DIRECTIONS>
Show each line of the listing in which the word "radians" occurs.

*** RECORDS FOR THIS EXERCISE ***

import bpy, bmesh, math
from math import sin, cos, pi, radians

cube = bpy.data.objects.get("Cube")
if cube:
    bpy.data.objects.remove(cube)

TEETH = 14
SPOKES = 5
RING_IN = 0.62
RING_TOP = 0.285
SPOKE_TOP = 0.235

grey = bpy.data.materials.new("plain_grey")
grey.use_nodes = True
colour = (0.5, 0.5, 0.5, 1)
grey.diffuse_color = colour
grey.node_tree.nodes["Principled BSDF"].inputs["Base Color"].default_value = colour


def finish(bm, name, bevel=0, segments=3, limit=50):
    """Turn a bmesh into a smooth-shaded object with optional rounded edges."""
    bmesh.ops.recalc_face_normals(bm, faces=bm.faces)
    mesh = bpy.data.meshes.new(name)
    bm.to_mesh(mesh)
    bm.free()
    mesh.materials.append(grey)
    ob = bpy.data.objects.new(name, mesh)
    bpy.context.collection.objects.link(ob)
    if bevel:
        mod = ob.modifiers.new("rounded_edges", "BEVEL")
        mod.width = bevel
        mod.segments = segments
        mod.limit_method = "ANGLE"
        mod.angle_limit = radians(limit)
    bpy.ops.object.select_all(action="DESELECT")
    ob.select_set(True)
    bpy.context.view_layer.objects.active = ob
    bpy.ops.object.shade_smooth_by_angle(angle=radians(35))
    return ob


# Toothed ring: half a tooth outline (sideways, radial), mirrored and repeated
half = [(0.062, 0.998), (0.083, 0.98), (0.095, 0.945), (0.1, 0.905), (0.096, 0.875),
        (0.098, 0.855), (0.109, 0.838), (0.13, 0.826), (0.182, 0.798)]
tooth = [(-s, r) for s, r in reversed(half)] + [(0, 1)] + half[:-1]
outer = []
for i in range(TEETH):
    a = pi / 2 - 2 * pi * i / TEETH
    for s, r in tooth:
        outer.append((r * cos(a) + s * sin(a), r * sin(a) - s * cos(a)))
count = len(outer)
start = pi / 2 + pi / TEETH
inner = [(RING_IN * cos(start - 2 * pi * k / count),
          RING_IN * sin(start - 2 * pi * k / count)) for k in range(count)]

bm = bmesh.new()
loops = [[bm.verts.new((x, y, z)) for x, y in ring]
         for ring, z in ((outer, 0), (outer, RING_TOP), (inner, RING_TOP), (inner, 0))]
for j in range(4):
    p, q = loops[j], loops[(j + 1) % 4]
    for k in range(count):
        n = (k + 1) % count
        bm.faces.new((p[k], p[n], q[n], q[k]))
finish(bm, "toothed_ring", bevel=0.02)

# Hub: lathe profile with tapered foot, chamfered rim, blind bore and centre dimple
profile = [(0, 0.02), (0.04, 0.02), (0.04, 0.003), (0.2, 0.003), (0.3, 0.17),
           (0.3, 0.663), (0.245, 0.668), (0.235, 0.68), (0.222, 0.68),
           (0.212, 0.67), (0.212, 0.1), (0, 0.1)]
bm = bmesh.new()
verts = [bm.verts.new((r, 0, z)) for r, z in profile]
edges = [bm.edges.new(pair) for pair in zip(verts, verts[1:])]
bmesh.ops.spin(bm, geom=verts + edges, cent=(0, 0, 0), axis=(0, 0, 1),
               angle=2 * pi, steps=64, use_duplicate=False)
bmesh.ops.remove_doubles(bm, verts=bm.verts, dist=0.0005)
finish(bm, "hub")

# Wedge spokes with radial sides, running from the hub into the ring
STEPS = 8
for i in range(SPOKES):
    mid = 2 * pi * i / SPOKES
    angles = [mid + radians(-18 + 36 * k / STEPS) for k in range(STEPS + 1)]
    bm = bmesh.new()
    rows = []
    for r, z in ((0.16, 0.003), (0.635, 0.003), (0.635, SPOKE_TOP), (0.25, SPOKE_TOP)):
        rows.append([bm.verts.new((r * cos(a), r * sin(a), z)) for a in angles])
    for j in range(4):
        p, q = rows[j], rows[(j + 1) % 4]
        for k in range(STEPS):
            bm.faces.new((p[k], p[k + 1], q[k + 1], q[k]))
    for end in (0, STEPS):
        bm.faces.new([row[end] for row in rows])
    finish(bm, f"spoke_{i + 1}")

*** End of RECORDS FOR THIS EXERCISE ***

RESPONSE AREA>
from math import sin, cos, pi, radians
        mod.angle_limit = radians(limit)
    bpy.ops.object.shade_smooth_by_angle(angle=radians(35))
    angles = [mid + radians(-18 + 36 * k / STEPS) for k in range(STEPS + 1)]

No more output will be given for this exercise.